  • Those who took the road to democracy to be the road to freedom mistook temporary means for an ultimate end.
    • ‘A Historical Sketch of Liberty and Equality as Ideals of English Political Philosophy from the Time of Hobbes to the Time of Coleridge’ (1875), in H. A. L. Fisher (ed.), The Collected Papers of Frederic William Maitland, Downing Professor of the Laws of England: Volume I (1911), p. 84
  • All Europe over, lawyers were being at once attracted and puzzled by the Roman doctrine of possession. ... Roman law compels us to hold that there are some occupiers who are not possessors.
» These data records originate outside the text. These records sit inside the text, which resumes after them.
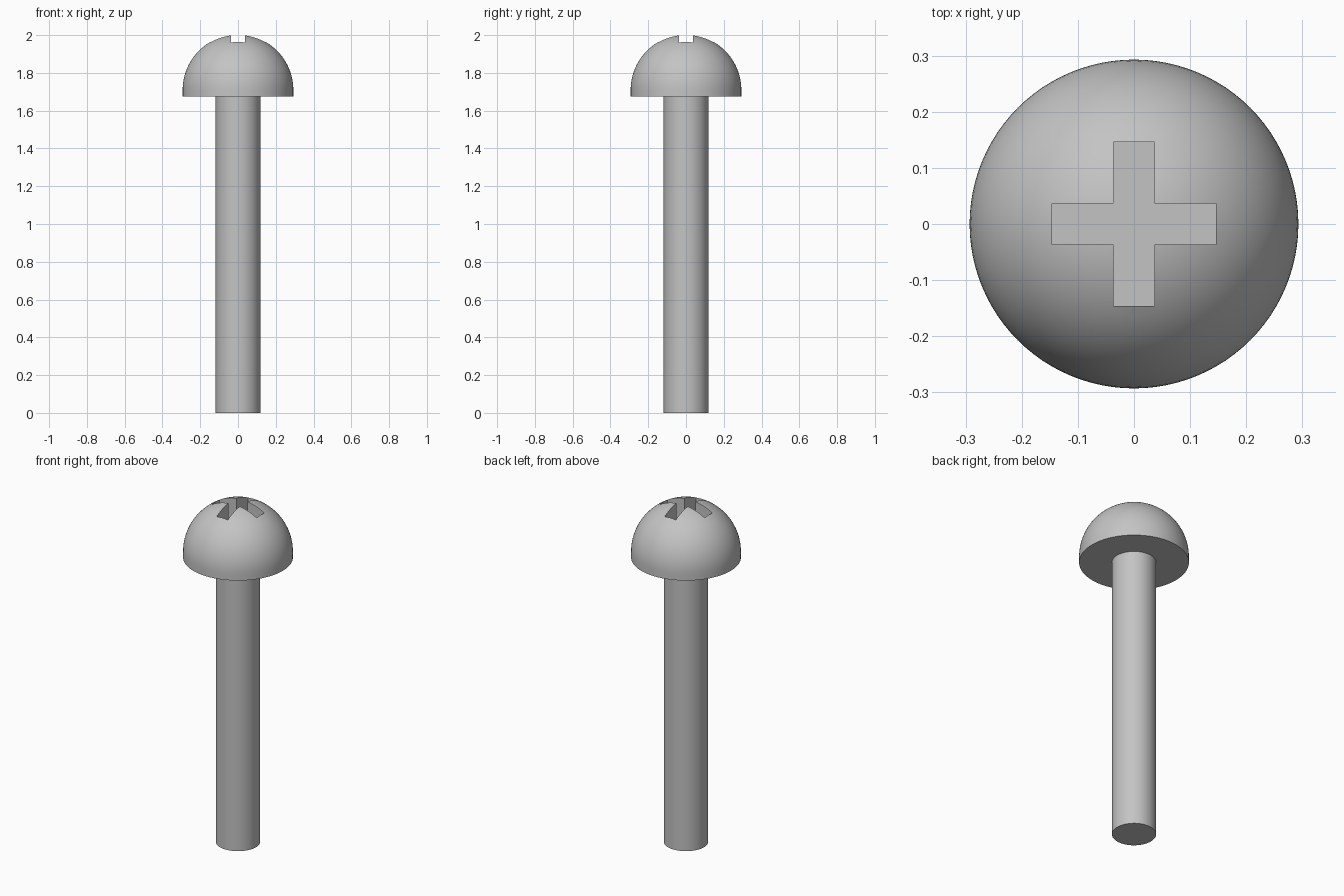
import bpy, bmesh, math

if "Cube" in bpy.data.objects:
    bpy.data.objects.remove(bpy.data.objects["Cube"], do_unlink=True)

HEAD_R, SHAFT_R = 0.293, 0.118
HEAD_BASE, DOME_Z = 1.675, 1.71
SLOT_HALF_W, SLOT_HALF_L, SLOT_FLOOR = HEAD_R / 8, HEAD_R / 2, 1.85

steel = bpy.data.materials.new("grey steel")
steel.use_nodes = True
colour = (0.55, 0.55, 0.55, 1)
steel.diffuse_color = colour
steel.node_tree.nodes["Principled BSDF"].inputs["Base Color"].default_value = colour


def finish(name, bm):
    bmesh.ops.recalc_face_normals(bm, faces=bm.faces)
    mesh = bpy.data.meshes.new(name)
    bm.to_mesh(mesh)
    bm.free()
    mesh.materials.append(steel)
    obj = bpy.data.objects.new(name, mesh)
    bpy.context.collection.objects.link(obj)
    return obj


def activate(obj):
    bpy.ops.object.select_all(action='DESELECT')
    obj.select_set(True)
    bpy.context.view_layer.objects.active = obj


def lathe(name, profile, segments=96):
    """Revolve (radius, z) points around the z axis."""
    bm = bmesh.new()
    verts = [bm.verts.new((r, 0, z)) for r, z in profile]
    edges = [bm.edges.new(pair) for pair in zip(verts, verts[1:])]
    bmesh.ops.spin(bm, geom=verts + edges, cent=(0, 0, 0), axis=(0, 0, 1),
                   angle=math.tau, steps=segments)
    bmesh.ops.remove_doubles(bm, verts=bm.verts, dist=1e-5)
    return finish(name, bm)


# Shaft: plain rod with a flat end, running just inside the head
shaft = lathe("shaft", [(0, 0), (SHAFT_R, 0), (SHAFT_R, HEAD_BASE + 0.02), (0, HEAD_BASE + 0.02)])

# Head: short straight skirt below a hemispherical dome
STEPS = 24
dome = [(HEAD_R * math.cos(a), DOME_Z + HEAD_R * math.sin(a))
        for a in (math.pi / 2 * i / STEPS for i in range(STEPS))]
head = lathe("head", [(0, HEAD_BASE), (HEAD_R, HEAD_BASE)] + dome + [(0, DOME_Z + HEAD_R)])

# Cross-shaped driver recess, cut into the dome
bm = bmesh.new()
w, l = SLOT_HALF_W, SLOT_HALF_L
outline = []
for quarter in range(4):
    c, s = round(math.cos(quarter * math.pi / 2)), round(math.sin(quarter * math.pi / 2))
    outline += [(x * c - y * s, x * s + y * c) for x, y in ((l, -w), (l, w), (w, w))]
face = bm.faces.new([bm.verts.new((x, y, SLOT_FLOOR)) for x, y in outline])
top = bmesh.ops.extrude_face_region(bm, geom=[face])["geom"]
bmesh.ops.translate(bm, vec=(0, 0, 0.3), verts=[v for v in top if isinstance(v, bmesh.types.BMVert)])
cutter = finish("recess_cutter", bm)
cutter.hide_render = True

cut = head.modifiers.new("recess", 'BOOLEAN')
cut.operation = 'DIFFERENCE'
cut.solver = 'EXACT'
cut.object = cutter
activate(head)
bpy.ops.object.modifier_apply(modifier=cut.name)
bpy.data.objects.remove(cutter, do_unlink=True)

# Smooth round surfaces, crisp rims
for obj in (shaft, head):
    activate(obj)
    bpy.ops.object.shade_smooth_by_angle(angle=math.radians(30))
In an evil hour the English judges, who were controlling a new possessory action, which had been suggested by foreign models, adopted this theory at the expense of the termor. ... English law for six centuries and more will rue this youthful flirtation with Romanism.
    • The History of English Law Before the Time of Edward I: Volume II (1898), pp. 114–15
  • It was a court of politicians enforcing a policy, not a court of judges administering the law.
    • On the Star Chamber, The Constitutional History of England: A Course of Lectures (1909), p. 263

Quotes about Maitland[edit]

  • While others lingered among the tombs, he drew his knowledge of our law, not from the sepulchres of its sages, but straight from the source itself. For him no fetish blocked the way; for him no vain repetition of statements from the legal Talmud would make those statements true. If “Co. Litt.” was wrong, it was not blasphemy to say so; to treat its “sentence” as a judgment from which there was no appeal was worthy of the Middle Ages. I do not know, nor do I suppose that the famous Downing Professor ever said so much, but one can imagine, had he spoken out, how his witty raillery might have shocked the veterans of Bench and Bar. For in his ever vivid originality, in the daring brilliance of his style, Maitland was the Whistler of the Law.
    • J. Horace Round, Peerage and Pedigree: Studies in Peerage Law and Family History: Volume I (1910), pp. 146–47

External links[edit]

Wikipedia
Wikipedia has an article about: